I'm not quite sure why the New York Times is out to get contemporary parents--or maybe we're out to get ourselves. I'll link to the parenting coach article because it's good blog form, though you've probably already seen it. But while I try not to fall down the slippery slope of parent bashing (Andi is my super-ego on that one), I'm kind of amazed that anyone needs a coach to answer these questions:
What should she do when Skylar resists doing chores? Should there be limits on how he spends his allowance? Should Forrest get dessert if he does not eat a healthy dinner?
Let's see: 1) Don't let him play until they're done. 2) No.* 3) No.**
* Their allowance is their money and their (developmentally necessary) opportunity to escape your rules. If you don't want them to learn to make their own choices, why give them an allowance?
** Though it is your right as a parent to define a healthy meal as a bowl of noodles, three bites of chicken and three baby carrots.
That was easy. Maybe I should go into business.

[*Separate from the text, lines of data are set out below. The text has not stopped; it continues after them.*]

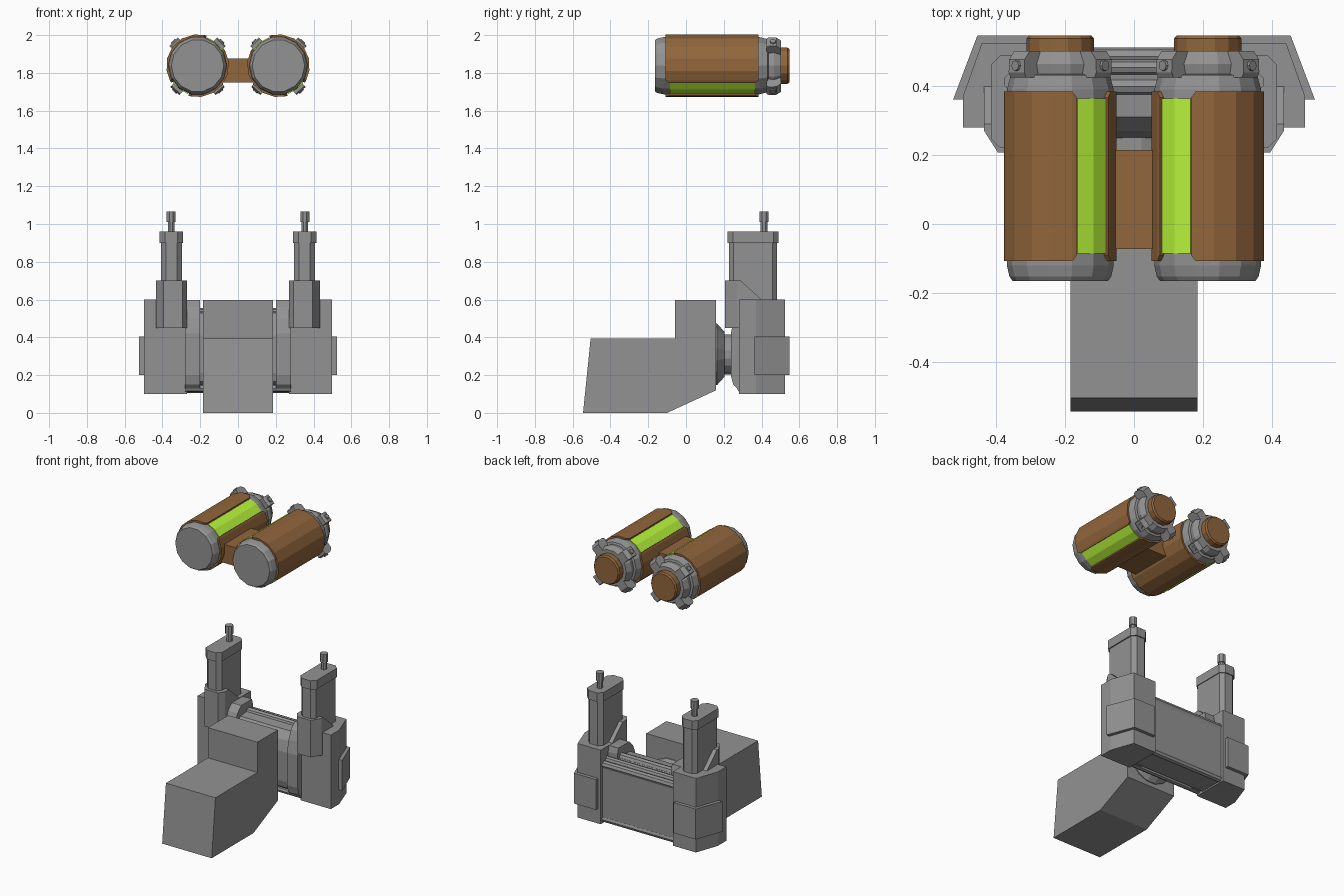
import bpy, bmesh
from math import sin, cos, radians, pi
from mathutils import Matrix, Vector

if "Cube" in bpy.data.objects:
    bpy.data.objects.remove(bpy.data.objects["Cube"])

def material(name, rgb):
    m = bpy.data.materials.new(name)
    m.diffuse_color = (*rgb, 1)
    m.use_nodes = True
    m.node_tree.nodes["Principled BSDF"].inputs["Base Color"].default_value = m.diffuse_color
    return m

BROWN = material("brown", (0.285, 0.132, 0.045))
GREEN = material("green", (0.50, 0.95, 0.045))
GREY = material("dark_grey", (0.29, 0.29, 0.29))

def finish(name, bm, mat=GREY):
    bmesh.ops.recalc_face_normals(bm, faces=bm.faces[:])
    me = bpy.data.meshes.new(name)
    bm.to_mesh(me)
    bm.free()
    ob = bpy.data.objects.new(name, me)
    bpy.context.collection.objects.link(ob)
    me.materials.append(mat)
    return ob

def loft(name, rings, mat=GREY):
    """Closed skin through rings of points, capped at both ends."""
    bm = bmesh.new()
    vs = [[bm.verts.new(p) for p in r] for r in rings]
    n = len(vs[0])
    for a, b in zip(vs, vs[1:]):
        for i in range(n):
            j = (i + 1) % n
            bm.faces.new((a[i], a[j], b[j], b[i]))
    bm.faces.new(vs[0][::-1])
    bm.faces.new(vs[-1])
    return finish(name, bm, mat)

def prism_x(name, yz, x0, x1, mat=GREY):
    return loft(name, [[(x, y, z) for y, z in yz] for x in (x0, x1)], mat)

def prism_z(name, xy, z0, z1, s=1, mat=GREY):
    return loft(name, [[(s * x, y, z) for x, y in xy] for z in (z0, z1)], mat)

def lathe_y(name, c, yr, n, mat=GREY):
    """Turned shape about an axis along y; yr lists (y, radius)."""
    return loft(name, [[(c[0] + r * sin(2 * pi * (i + .5) / n), y,
                         c[1] + r * cos(2 * pi * (i + .5) / n)) for i in range(n)]
                       for y, r in yr], mat)

def chamfered(x0, x1, y0, y1, c):
    return [(x0 + c, y0), (x1 - c, y0), (x1, y0 + c), (x1, y1 - c),
            (x1 - c, y1), (x0 + c, y1), (x0, y1 - c), (x0, y0 + c)]

def arc_panel(name, cx, cz, s, a0, a1, r0, r1, y0, y1, steps, mat, cut=0):
    """Curved panel around a canister, with clipped corners when cut > 0."""
    angs = [a0 + (a1 - a0) * i / steps for i in range(steps + 1)]
    ins = [0.0] * len(angs)
    if cut:
        angs = [a0, a0 + 5] + angs[1:-1] + [a1 - 5, a1]
        ins = [cut, 0] + [0] * (len(angs) - 4) + [0, cut]
    rings = []
    for a, d in zip(angs, ins):
        u, w = s * sin(radians(a)), cos(radians(a))
        rings.append([(cx + r * u, y, cz + r * w) for r, y in
                      ((r0, y0 + d), (r1, y0 + d), (r1, y1 - d), (r0, y1 - d))])
    return loft(name, rings, mat)

CZ = 1.838
for s, side in ((-1, "left"), (1, "right")):
    cx = 0.214 * s
    # canister core and end cap
    lathe_y(side + "_canister", (cx, CZ),
            [(-.165, .139), (-.152, .148), (-.12, .155), (.39, .155), (.432, .144),
             (.436, .130), (.465, .136), (.502, .120)], 14)
    lathe_y(side + "_canister_cap", (cx, CZ), [(.48, .098), (.538, .098), (.548, .09)], 14, BROWN)
    # two outer shells separated by two glowing strips
    for k in (0, 180):
        arc_panel(side + "_shell", cx, CZ, s, k - 17, k + 123, .142, .166, -.108, .385, 6, BROWN, .018)
        arc_panel(side + "_window", cx, CZ, s, k - 57, k - 18.5, .142, .158, -.085, .365, 2, GREEN)
    # four clips with screws around the rear collar
    for a in (-45, 45, 138, -138):
        rot = Matrix.Translation((cx, 0, CZ)) @ Matrix.Rotation(radians(a), 4, 'Y')
        clip = loft(side + "_clip", [[(x, y, z) for y, z in
                    ((.425, .115), (.425, .172), (.44, .18), (.478, .178), (.502, .158), (.502, .115))]
                    for x in (-.032, .032)])
        clip.data.transform(rot)
        bm = bmesh.new()
        bmesh.ops.create_cone(bm, cap_ends=True, segments=8, radius1=.017, radius2=.015, depth=.008,
                              matrix=rot @ Matrix.Translation((0, .46, .182)))
        finish(side + "_clip_screw", bm)

    # side column with bevelled rear corner, and its wrapping strap
    prism_z(side + "_column", [(.27, .28), (.497, .28), (.497, .37), (.442, .525), (.27, .525)], .1, .6, s)
    prism_z(side + "_strap", [(.525, .362), (.455, .547), (.29, .547), (.29, .5), (.42, .5), (.46, .362)],
            .2, .405, s)
    # socket on the front of the column, top sloping to the rear
    socket = prism_z(side + "_socket", [(.27, .40), (.27, .245), (.295, .207), (.395, .207),
                     (.435, .27), (.435, .40)], .45, .7, s)
    bm = bmesh.new()
    bm.from_mesh(socket.data)
    cut = bmesh.ops.bisect_plane(bm, geom=bm.verts[:] + bm.edges[:] + bm.faces[:],
                                 plane_co=Vector((0, .29, .7)), plane_no=Vector((0, .1, .11)),
                                 clear_outer=True)
    bmesh.ops.holes_fill(bm, edges=[e for e in cut["geom_cut"] if isinstance(e, bmesh.types.BMEdge)])
    bmesh.ops.recalc_face_normals(bm, faces=bm.faces[:])
    bm.to_mesh(socket.data)
    bm.free()
    # upright cartridge, lid and pin
    prism_z(side + "_cartridge", chamfered(.297, .407, .227, .483, .025), .5, .91, s)
    prism_z(side + "_cartridge_lid", chamfered(.292, .415, .22, .49, .028), .9, .96, s)
    for z0, z1, r in ((.95, 1.02, .019), (1.01, 1.065, .026)):
        pin = [(.354 + r * cos(i * pi / 4 + pi / 8), .413 + r * sin(i * pi / 4 + pi / 8)) for i in range(8)]
        prism_z(side + "_pin", pin, z0, z1, s)
    # bracket clasping the middle body
    prism_x(side + "_bracket", [(.28, .12), (.25, .15), (.237, .2), (.237, .42), (.255, .5), (.28, .56),
                                (.32, .598), (.435, .598), (.445, .56), (.445, .12)], .2 * s, .28 * s)

# bridge between the canisters
prism_x("canister_bridge", [(-.072, 1.75), (-.072, 1.875), (.215, 1.875), (.215, 1.75)], -.075, .075, BROWN)

# middle body with stepped top and rear panel
prism_x("middle_body", [(.30, .135), (.262, .165), (.25, .21), (.25, .41), (.27, .48), (.31, .53), (.42, .54),
                        (.44, .50), (.505, .49), (.505, .13), (.48, .11), (.33, .11)], -.28, .28)
# rods along the middle body
for y, z, r in ((.40, .53, .026), (.455, .512, .022), (.487, .49, .025), (.49, .127, .022), (.29, .13, .02)):
    prism_x("cross_rod", [(y + r * cos(i * pi / 4), z + r * sin(i * pi / 4)) for i in range(8)], -.28, .28)

# front grip block and its neck joint
prism_x("front_block", [(-.545, 0), (-.505, .393), (-.057, .393), (-.057, .597), (.16, .597),
                        (.16, .12), (-.1, 0)], -.185, .185)
lathe_y("neck_joint", (0, .31), [(.15, .168), (.165, .165), (.203, .122), (.205, .108), (.27, .108)], 16)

[M and E amended my answer to the allowance question to say that he should be able to spend his money on whatever he likes, so long as it is appropriate to his age, but they both let out a resounding "No!" in response to the dessert question. M was significantly more draconian than I am on the question of chores--she thought his allowance should be cut: "If his allowance is a dollar and he has seven chores, they should cut his allowance seven cents, or maybe seventy cents."]